BMJ has an excellent editorial and is a recommended read. The rush to “push out” publications and discussion, especially on Twitter, has muddled the policy debates. I have rallied against the glut of “me-too” publications and I reiterate that it is a crisis of monumental proportions.
I am not advocating restriction of a choice, but what do the rash of publications on the same topic achieve? What is a “new insight” or a “takeaway” from the entire process?
Preprints with an active marketing department relatively insulates the big universities pushing out the “research”. Provocative headlines don’t offer a succour to a public distraught with job losses.
These pressures may have resulted in rushed research conduct, reduced, and partly invalid scientific evidence, and wasted resources. [4-6] Furthermore, we have witnessed several problematic examples of scientific results on population health topics, which were communicated first via online and traditional media based on preliminary work posted in preprint repositories.
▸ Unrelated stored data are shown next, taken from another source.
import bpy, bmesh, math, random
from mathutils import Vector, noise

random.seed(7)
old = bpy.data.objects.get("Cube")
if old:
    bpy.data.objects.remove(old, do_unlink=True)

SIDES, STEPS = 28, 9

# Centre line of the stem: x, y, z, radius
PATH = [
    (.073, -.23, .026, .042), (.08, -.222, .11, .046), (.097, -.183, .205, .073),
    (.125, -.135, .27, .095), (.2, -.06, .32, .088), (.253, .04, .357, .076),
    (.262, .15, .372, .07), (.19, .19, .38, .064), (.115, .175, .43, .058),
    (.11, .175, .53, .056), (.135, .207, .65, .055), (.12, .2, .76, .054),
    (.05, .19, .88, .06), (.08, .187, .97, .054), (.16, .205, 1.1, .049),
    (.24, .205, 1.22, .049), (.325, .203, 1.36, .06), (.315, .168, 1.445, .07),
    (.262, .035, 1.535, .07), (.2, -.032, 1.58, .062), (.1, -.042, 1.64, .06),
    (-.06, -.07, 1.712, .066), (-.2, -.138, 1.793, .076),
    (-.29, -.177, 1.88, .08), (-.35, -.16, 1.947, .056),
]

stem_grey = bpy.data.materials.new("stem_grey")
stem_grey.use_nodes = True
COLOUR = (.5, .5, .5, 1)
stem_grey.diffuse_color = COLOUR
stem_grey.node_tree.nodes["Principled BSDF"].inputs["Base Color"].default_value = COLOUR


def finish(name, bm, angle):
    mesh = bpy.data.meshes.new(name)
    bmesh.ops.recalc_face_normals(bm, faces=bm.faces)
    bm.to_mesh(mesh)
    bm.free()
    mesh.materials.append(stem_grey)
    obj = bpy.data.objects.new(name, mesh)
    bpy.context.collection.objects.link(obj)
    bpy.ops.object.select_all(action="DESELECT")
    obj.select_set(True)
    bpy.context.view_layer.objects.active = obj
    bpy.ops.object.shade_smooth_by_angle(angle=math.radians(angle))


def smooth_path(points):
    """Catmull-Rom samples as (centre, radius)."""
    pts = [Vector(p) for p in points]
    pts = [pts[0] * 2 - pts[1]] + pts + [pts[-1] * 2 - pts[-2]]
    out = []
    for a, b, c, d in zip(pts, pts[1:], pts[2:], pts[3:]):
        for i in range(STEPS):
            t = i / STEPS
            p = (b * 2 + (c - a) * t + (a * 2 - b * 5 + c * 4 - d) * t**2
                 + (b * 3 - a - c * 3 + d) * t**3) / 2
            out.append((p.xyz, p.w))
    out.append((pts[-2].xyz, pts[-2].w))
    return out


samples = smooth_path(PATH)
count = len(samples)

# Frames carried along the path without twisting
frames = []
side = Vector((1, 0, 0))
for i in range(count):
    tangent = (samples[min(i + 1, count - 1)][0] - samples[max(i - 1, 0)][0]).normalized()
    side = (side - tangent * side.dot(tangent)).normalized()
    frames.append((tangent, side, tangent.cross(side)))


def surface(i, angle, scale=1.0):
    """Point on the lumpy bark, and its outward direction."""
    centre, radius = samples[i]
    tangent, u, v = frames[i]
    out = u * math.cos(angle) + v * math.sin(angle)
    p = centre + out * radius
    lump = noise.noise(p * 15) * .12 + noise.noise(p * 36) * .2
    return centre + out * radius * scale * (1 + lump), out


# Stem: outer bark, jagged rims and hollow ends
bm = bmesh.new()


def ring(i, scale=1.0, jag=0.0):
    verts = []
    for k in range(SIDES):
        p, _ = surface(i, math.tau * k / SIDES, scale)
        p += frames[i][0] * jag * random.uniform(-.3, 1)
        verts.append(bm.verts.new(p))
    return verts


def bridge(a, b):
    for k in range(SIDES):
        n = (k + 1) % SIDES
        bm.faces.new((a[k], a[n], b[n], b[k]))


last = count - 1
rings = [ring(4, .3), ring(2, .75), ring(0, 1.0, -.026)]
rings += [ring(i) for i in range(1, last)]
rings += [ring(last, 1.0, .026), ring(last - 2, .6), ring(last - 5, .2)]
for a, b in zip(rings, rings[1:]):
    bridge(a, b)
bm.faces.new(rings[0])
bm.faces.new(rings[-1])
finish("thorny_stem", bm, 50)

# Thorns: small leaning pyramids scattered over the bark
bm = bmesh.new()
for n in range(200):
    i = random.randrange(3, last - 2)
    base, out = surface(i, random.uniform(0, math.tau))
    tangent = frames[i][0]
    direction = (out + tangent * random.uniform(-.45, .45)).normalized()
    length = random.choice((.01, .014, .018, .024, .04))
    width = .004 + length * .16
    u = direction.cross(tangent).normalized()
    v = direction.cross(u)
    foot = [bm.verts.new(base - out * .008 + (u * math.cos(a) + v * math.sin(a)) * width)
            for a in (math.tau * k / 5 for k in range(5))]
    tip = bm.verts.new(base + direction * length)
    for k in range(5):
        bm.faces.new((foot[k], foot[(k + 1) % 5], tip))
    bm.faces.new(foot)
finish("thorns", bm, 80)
Though we support transparency and the practice of preprinting, subsequent discussions in the lay media, on Twitter, or television programmes over articles with methodological and interpretation concerns that had not yet undergone peer review and editorial curation contributed to confusion among the public and in political discussions.A parallel pandemic: the crush of covid-19 publications tests the capacity of scientific publishing – The BMJ
I think post crisis, it would be healthy for the ecosystem to look at the academic publishing business and push for course corrections.